In audio from the incident, Zeller is heard telling the officer on the phone that he was armed with an AR-15 rifle and would “take them on.” Zeller indicated he believed people wanted to kill him, and said “I just think that I need to kill them first.” Zeller can also be heard in the recordings occasionally yelling obscenities at the officers outside his home.

Shortly after seemingly agreeing to put his firearms away, Zeller emerged from his home armed with a .22 rifle. He then raised the rifle, later found to be loaded and operable, in the direction of officers prompting a volley of four shots in his direction. None of those shots struck the man.

Zeller retreated back into his residence, but dropped his phone outside. Officers on scene continued for approximately nine more minutes in their attempts to de-escalate the situation and calm Zeller before he again emerged from his home, this time armed with a .38 revolver. Officers ordered Zeller repeatedly to drop the weapon and put up his hands, but he refused.

Officers can be heard on the audio recordings commanding Zeller no less than 39 times throughout the incident to either raise or empty his hands. Zeller raised the weapon and aimed it at police, at which time an officer fired one additional shot, striking the man in the upper abdomen and causing him to drop to the ground.

Officers secured the revolver and, while rendering aid to the injured man, found a .22 semi-automatic pistol in his pocket. Both weapons also were found to be loaded and operable.

As a matter of department protocol, the officer who shot Zeller was placed on administrative leave following the incident pending the outcome of this investigation. He has been cleared to return to duty.

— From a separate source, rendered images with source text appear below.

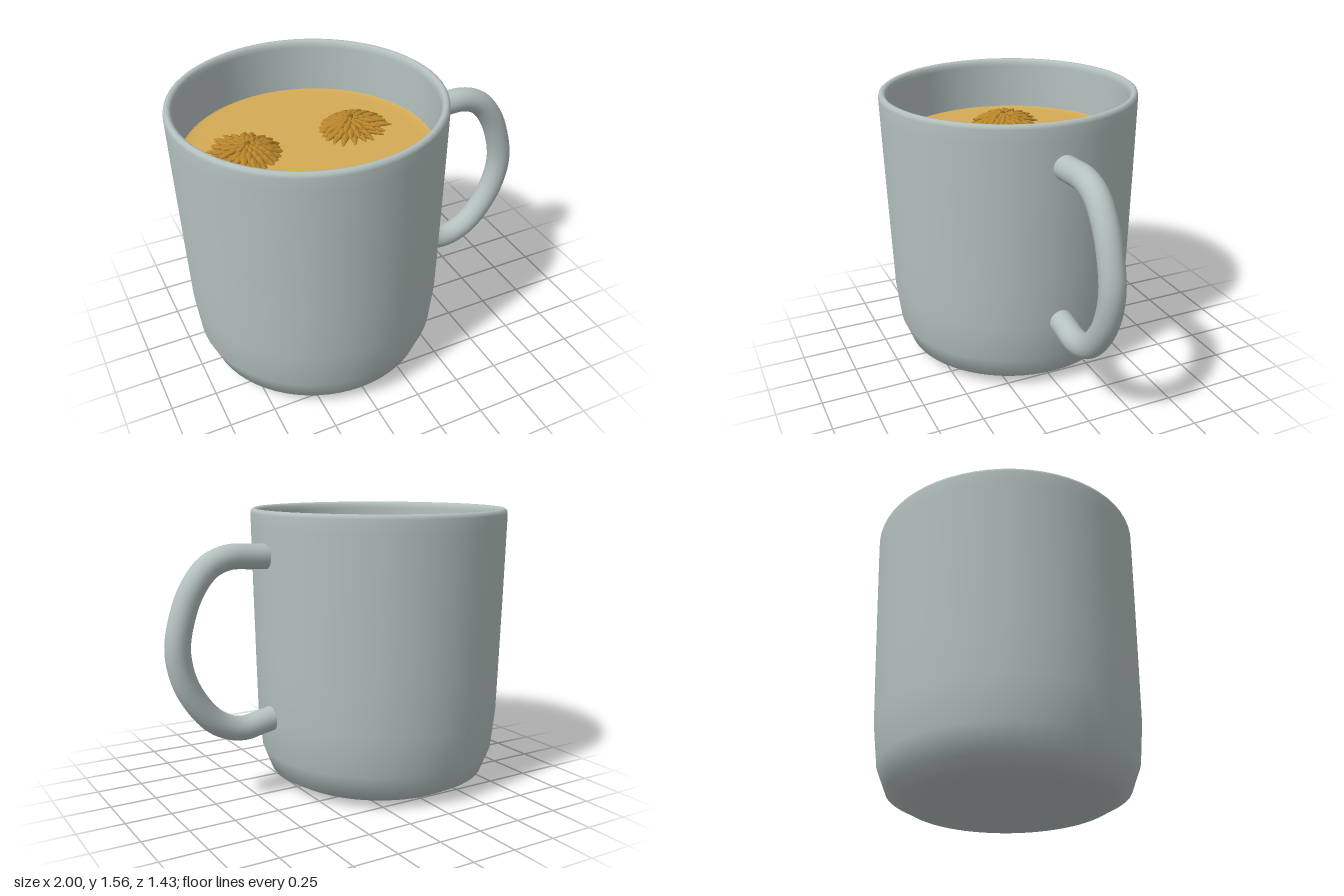
import * as THREE from 'three';
import { mergeGeometries } from 'three/addons/utils/BufferGeometryUtils.js';

const CUP_X = -0.283, LEVEL = 1.25;
const mat = (name, color) => {
  const m = new THREE.MeshStandardMaterial({ color });
  m.name = name;
  return m;
};
const lathe = (pts, n) => new THREE.LatheGeometry(pts.map(p => new THREE.Vector2(...p)), n);

// One plump pointed petal along +x; curl bends its tip downwards
function petal(length, width, curl) {
  const g = new THREE.SphereGeometry(1, 8, 9).rotateZ(-Math.PI / 2);
  const p = g.attributes.position;
  for (let i = 0; i < p.count; i++) {
    const t = (p.getX(i) + 1) / 2;
    const taper = t > 0.5 ? 1 - 0.45 * (t - 0.5) * 2 : 1;
    p.setXYZ(i,
      t * length * (1 - 0.25 * curl * t),
      p.getY(i) * width * 0.7 * taper + length * (0.25 * t - curl * 0.6 * t * t),
      p.getZ(i) * width * taper);
  }
  g.computeVertexNormals();
  return g;
}

// Rings of petals stacked into a low dome; petals droop on the side of droopAngle
function flowerGeometry(seed, droopAngle) {
  let s = seed;
  const rnd = () => (s = (s * 16807) % 2147483647) / 2147483647;
  const parts = [];
  // count, start radius, end radius, height, width
  const rings = [
    [23, 0.06, 0.225, 0.005, 0.022],
    [20, 0.05, 0.19, 0.025, 0.021],
    [17, 0.035, 0.15, 0.04, 0.019],
    [13, 0.02, 0.105, 0.052, 0.015],
    [9, 0.008, 0.06, 0.06, 0.011],
  ];
  rings.forEach(([count, r0, r1, y, w], k) => {
    for (let i = 0; i < count; i++) {
      const a = (i + 0.5 * (k % 2) + 0.3 * (rnd() - 0.5)) / count * Math.PI * 2;
      const droop = 0.5 + 0.5 * Math.cos(a - droopAngle);
      const g = petal((r1 - r0) * (0.92 + 0.16 * rnd()), w, 0.25 + 0.55 * droop);
      g.translate(r0, y + 0.008 * rnd(), 0).rotateY(-a);
      parts.push(g);
    }
  });
  return mergeGeometries(parts);
}

export function createModel() {
  const model = new THREE.Group();
  const ceramic = mat('grey ceramic', 0xb4c1bf);
  const tea = mat('amber tea', 0xd4aa55);
  const petals = mat('golden petals', 0xb9852b);
  const heart = mat('brown flower heart', 0x8a6424);
  const add = (name, geometry, material, x = 0, y = 0, z = 0, parent = model) => {
    const m = new THREE.Mesh(geometry, material);
    m.name = name;
    m.position.set(x, y, z);
    parent.add(m);
    return m;
  };

  // Mug wall: up the outside, over the rounded rim, down the inside
  add('mugBody', lathe([
    [0, 0], [0.41, 0.004], [0.53, 0.02], [0.62, 0.07], [0.67, 0.2], [0.693, 0.42],
    [0.7, 0.7], [0.709, 1.1], [0.716, 1.46], [0.717, 1.535], [0.712, 1.552],
    [0.7, 1.56], [0.686, 1.557], [0.676, 1.545], [0.671, 1.52], [0.668, 1.25],
    [0.655, 0.5], [0.6, 0.16], [0.45, 0.08], [0, 0.07],
  ], 64), ceramic, CUP_X);

  // Handle loop, its ends sunk into the wall
  const path = new THREE.CatmullRomCurve3([
    [0.4, 1.32], [0.5, 1.325], [0.64, 1.328], [0.75, 1.285], [0.84, 1.18], [0.9, 1.04],
    [0.932, 0.87], [0.905, 0.71], [0.84, 0.58], [0.74, 0.465], [0.64, 0.413],
    [0.56, 0.403], [0.48, 0.418], [0.39, 0.435],
  ].map(([x, y]) => new THREE.Vector3(x, y, 0)));
  add('handle', new THREE.TubeGeometry(path, 64, 0.067, 20), ceramic);

  // Tea surface, rising slightly where it meets the wall
  const surface = lathe([[0.668, 1.262], [0.655, 1.256], [0.6, 1.253], [0.35, 1.25], [0, LEVEL]], 64);
  add('tea', surface, tea, CUP_X);

  // Two floating blossoms
  [[-0.585, -0.09, 11, 0.8], [0.01, -0.115, 47, 4.0]].forEach(([x, z, seed, droop], i) => {
    const flower = new THREE.Group();
    flower.name = 'flower' + (i + 1);
    flower.position.set(x, LEVEL, z);
    add('petals', flowerGeometry(seed, droop), petals, 0, 0, 0, flower);
    add('heart', new THREE.SphereGeometry(0.02, 12, 8), heart, 0, 0.06, 0, flower);
    model.add(flower);
  });
  return model;
}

This case, as in all police-involved shootings occurring in Bucks County, was investigated by the Bucks County Detectives and reviewed by District Attorney Matthew D. Weintraub.